→ **INFORMATION SUPPLIED**:
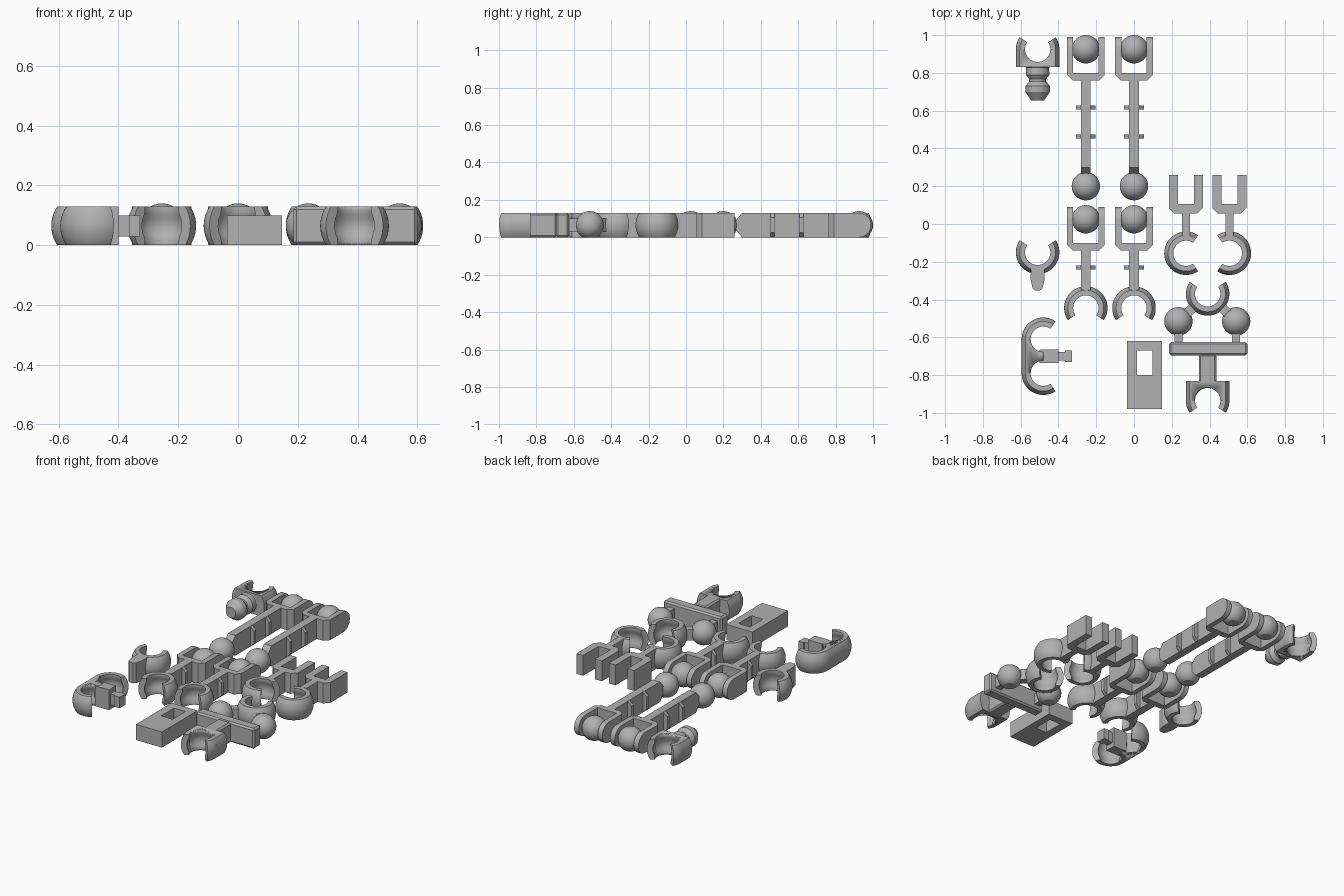
import bpy, bmesh, math
from mathutils import Matrix, Vector

if "Cube" in bpy.data.objects:
    bpy.data.objects.remove(bpy.data.objects["Cube"])

H, MID = 0.13, 0.065          # part thickness and its mid height
R_OUT, R_BALL, GAP = 0.115, 0.075, math.radians(56)
UP, DOWN, LEFT, RIGHT = math.pi / 2, -math.pi / 2, math.pi, 0.0

grey = bpy.data.materials.new("plain_grey")
grey.diffuse_color = (0.44, 0.44, 0.44, 1)
grey.use_nodes = True
grey.node_tree.nodes["Principled BSDF"].inputs["Base Color"].default_value = grey.diffuse_color


def finish(name, bm, smooth=False):
    bmesh.ops.remove_doubles(bm, verts=bm.verts, dist=1e-5)
    bmesh.ops.recalc_face_normals(bm, faces=bm.faces)
    me = bpy.data.meshes.new(name)
    bm.to_mesh(me)
    bm.free()
    me.materials.append(grey)
    ob = bpy.data.objects.new(name, me)
    bpy.context.collection.objects.link(ob)
    if smooth:
        bpy.ops.object.select_all(action='DESELECT')
        bpy.context.view_layer.objects.active = ob
        ob.select_set(True)
        bpy.ops.object.shade_smooth_by_angle(angle=math.radians(30))
    return ob


def prism(name, pts, axis, lo, hi, smooth=False):
    """Extrude a 2D outline along one axis."""
    place = {'x': lambda a, b, t: (t, a, b),
             'y': lambda a, b, t: (a, t, b),
             'z': lambda a, b, t: (a, b, t)}[axis]
    bm = bmesh.new()
    ends = [[bm.verts.new(place(a, b, t)) for a, b in pts] for t in (lo, hi)]
    bm.faces.new(ends[0])
    bm.faces.new(ends[1])
    n = len(pts)
    for i in range(n):
        j = (i + 1) % n
        bm.faces.new((ends[0][i], ends[0][j], ends[1][j], ends[1][i]))
    return finish(name, bm, smooth)


def box(name, x0, x1, y0, y1, z0=0.0, z1=H):
    return prism(name, [(x0, y0), (x1, y0), (x1, y1), (x0, y1)], 'z', z0, z1)


def lathe(name, prof, center, a0=0.0, a1=2 * math.pi, along_y=False, steps=40):
    """Revolve a closed (radius, height) outline, capped if it is partial."""
    full = a1 - a0 > 6.28
    bm = bmesh.new()
    rings = []
    for k in range(steps if full else steps + 1):
        a = a0 + (a1 - a0) * k / steps
        rings.append([bm.verts.new((r * math.cos(a), r * math.sin(a), z)) for r, z in prof])
    n = len(prof)
    for k in range(steps):
        p, q = rings[k], rings[(k + 1) % len(rings)]
        for i in range(n):
            j = (i + 1) % n
            if prof[i][0] > 1e-6 or prof[j][0] > 1e-6:
                bm.faces.new((p[i], p[j], q[j], q[i]))
    if not full:
        bm.faces.new(rings[0])
        bm.faces.new(rings[-1])
    if along_y:
        bm.transform(Matrix.Rotation(math.pi / 2, 4, 'X'))
    bm.transform(Matrix.Translation(center))
    bmesh.ops.dissolve_degenerate(bm, edges=bm.edges, dist=1e-6)
    return finish(name, bm, True)


def ball(name, x, y):
    """Ball with its underside cut flat."""
    bm = bmesh.new()
    bmesh.ops.create_uvsphere(bm, u_segments=36, v_segments=20, radius=R_BALL)
    bm.transform(Matrix.Translation((x, y, MID)))
    cut = bmesh.ops.bisect_plane(bm, geom=bm.verts[:] + bm.edges[:] + bm.faces[:],
                                 plane_co=(0, 0, 0), plane_no=(0, 0, 1), clear_inner=True)
    edges = [e for e in cut['geom_cut'] if isinstance(e, bmesh.types.BMEdge)]
    bmesh.ops.contextual_create(bm, geom=edges)
    return finish(name, bm, True)


LEVELS = [-MID + H * i / 10 for i in range(11)]
OUTER = [(math.sqrt(R_OUT ** 2 - z * z), z) for z in LEVELS]
INNER = [(max(math.sqrt(0.08 ** 2 - z * z), 0.067), z) for z in LEVELS]


def socket(name, x, y, facing):
    """Open ring with a ball-shaped cavity, open towards one side."""
    lathe(name, OUTER + INNER[::-1], (x, y, MID), facing + GAP, facing + 2 * math.pi - GAP)


def carve(ob, x, y):
    """Cut a ball cavity out of a solid."""
    prof = [(0, -0.1), (0.067, -0.1)] + INNER + [(0.067, 0.1), (0, 0.1)]
    cutter = lathe("cavity_cutter", prof, (x, y, MID))
    mod = ob.modifiers.new("cavity", 'BOOLEAN')
    mod.object, mod.operation, mod.solver = cutter, 'DIFFERENCE', 'EXACT'
    bpy.context.view_layer.objects.active = ob
    bpy.ops.object.modifier_apply(modifier=mod.name)
    bpy.data.objects.remove(cutter)


def rib(name, x, y):
    """Thin cross plate with clipped corners."""
    pts = [(-.025, 0), (.025, 0), (.052, .025), (.052, .105),
           (.025, H), (-.025, H), (-.052, .105), (-.052, .025)]
    prism(name, [(x + a, b) for a, b in pts], 'y', y - .011, y + .011)


def clevis(name, x, top, floor, base):
    """Fork with rounded arms holding a ball."""
    cy = top - MID
    arc = [(cy + MID * math.sin(t), MID - MID * math.cos(t))
           for t in [math.pi * i / 14 for i in range(15)]]
    for s, side in ((-1, "left"), (1, "right")):
        lo, hi = sorted((x + s * .067, x + s * .1))
        prism(f"{name}_{side}_arm", [(floor, 0)] + arc + [(floor, H)], 'x', lo, hi, True)
    prism(f"{name}_base", [(x - .1, floor), (x - .1, base + .03), (x - .07, base),
                           (x + .07, base), (x + .1, base + .03), (x + .1, floor)], 'z', 0, H)
    ball(f"{name}_ball", x, top - .065)


# Long and short limbs, two of each
for x, tag in ((-.255, "left"), (0.0, "right")):
    clevis(f"{tag}_leg_fork", x, .99, .80, .76)
    prism(f"{tag}_leg_shaft", [(.76, 0), (.30, 0), (.262, .045), (.262, .085), (.30, H), (.76, H)],
          'x', x - .026, x + .026)
    for i, y in enumerate((.617, .463)):
        rib(f"{tag}_leg_rib_{i}", x, y)
    ball(f"{tag}_leg_ball", x, .2)
    clevis(f"{tag}_arm_fork", x, .09, -.10, -.14)
    box(f"{tag}_arm_shaft", x - .026, x + .026, -.35, -.14)
    rib(f"{tag}_arm_rib", x, -.23)
    socket(f"{tag}_arm_socket", x, -.445, DOWN)

# Small square forks with side-opening sockets
for x, facing, tag in ((.275, RIGHT, "left"), (.505, LEFT, "right")):
    prism(f"{tag}_hand_fork",
          [(x - .09, .26), (x - .09, .085), (x - .06, .055), (x + .06, .055), (x + .09, .085),
           (x + .09, .26), (x + .042, .26), (x + .042, .105), (x - .042, .105), (x - .042, .26)],
          'z', 0, H)
    box(f"{tag}_hand_stem", x - .021, x + .021, -.06, .055)
    socket(f"{tag}_hand_socket", x, -.155, facing)

# Neck piece: square-backed socket with a turned stud
side = [(r, z + MID) for r, z in OUTER]
hull = side + [(-a, b) for a, b in side[::-1]]
body = prism("neck_body", [(a - .51, b) for a, b in hull], 'y', .83, .925, True)
carve(body, -.51, .925)
socket("neck_socket", -.51, .925, UP)
lathe("neck_stud", [(0, -.01), (.06, -.01), (.062, .04), (.045, .063), (.045, .075), (.065, .10),
                    (.065, .13), (.035, .175), (0, .175)], (-.51, .83, MID), along_y=True)

# Single socket with a tapered tab
socket("tab_socket", -.51, -.15, UP)
prism("tapered_tab", [(-.545, -.23), (-.548, -.29), (-.537, -.34), (-.525, -.352), (-.498, -.352),
                      (-.484, -.34), (-.473, -.29), (-.475, -.23)], 'z', 0, H)

# Double socket with a straight back and a centre peg
back = prism("double_back", [(-.48 - a, b) for a, b in side] + [(-.48, H), (-.48, 0)],
             'y', -.79, -.61, True)
for y in (-.61, -.79):
    carve(back, -.48, y)
socket("double_upper_socket", -.48, -.61, RIGHT)
socket("double_lower_socket", -.48, -.79, RIGHT)
box("double_bar", -.50, -.40, -.735, -.665)
lathe("double_peg_neck", [(0, -.01), (.02, -.01), (.02, .03), (0, .03)], (-.40, -.70, MID))
box("double_peg", -.405, -.355, -.722, -.678, .03, .10)
box("double_peg_tip", -.365, -.328, -.73, -.67, .03, .10)

# Shoulder piece: socket with two balls on struts
socket("shoulder_socket", .39, -.37, UP)
for s, tag in ((-1, "left"), (1, "right")):
    bx = .388 + s * .153
    ball(f"{tag}_shoulder_ball", bx, -.515)
    d = Vector((.39 - bx, .145)).normalized()
    n = Vector((-d.y, d.x)) * .025
    a, b = Vector((bx, -.515)) + d * .05, Vector((.39, -.37)) - d * .09
    prism(f"{tag}_shoulder_strut", [tuple(a + n), tuple(b + n), tuple(b - n), tuple(a - n)],
          'z', .03, .10)
    box(f"{tag}_shoulder_peg", bx - .021, bx + .021, -.63, -.575, .03, .10)


def bevelled(ob, width):
    mod = ob.modifiers.new("bevel", 'BEVEL')
    mod.width, mod.segments = width, 1


# Torso: cross bar, spine and square-backed socket
bevelled(box("torso_bar", .186, .60, -.695, -.625), .01)
bevelled(box("torso_spine", .343, .437, -.85, -.69), .01)
body = prism("torso_hip", [(a + .39, b) for a, b in hull], 'y', -.935, -.832, True)
carve(body, .39, -.935)
socket("torso_socket", .39, -.935, DOWN)

# Block with a rectangular window, as four walls
box("block_left", -.037, .015, -.98, -.62, 0, .10)
box("block_right", .097, .147, -.98, -.62, 0, .10)
box("block_front", .015, .097, -.98, -.80, 0, .10)
box("block_back", .015, .097, -.67, -.62, 0, .10)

→ **WHAT THIS TASK INVOLVES**:
Count the lines above that contain the word "verts". Write only the number.

→ **COMPLETED TASK**:
4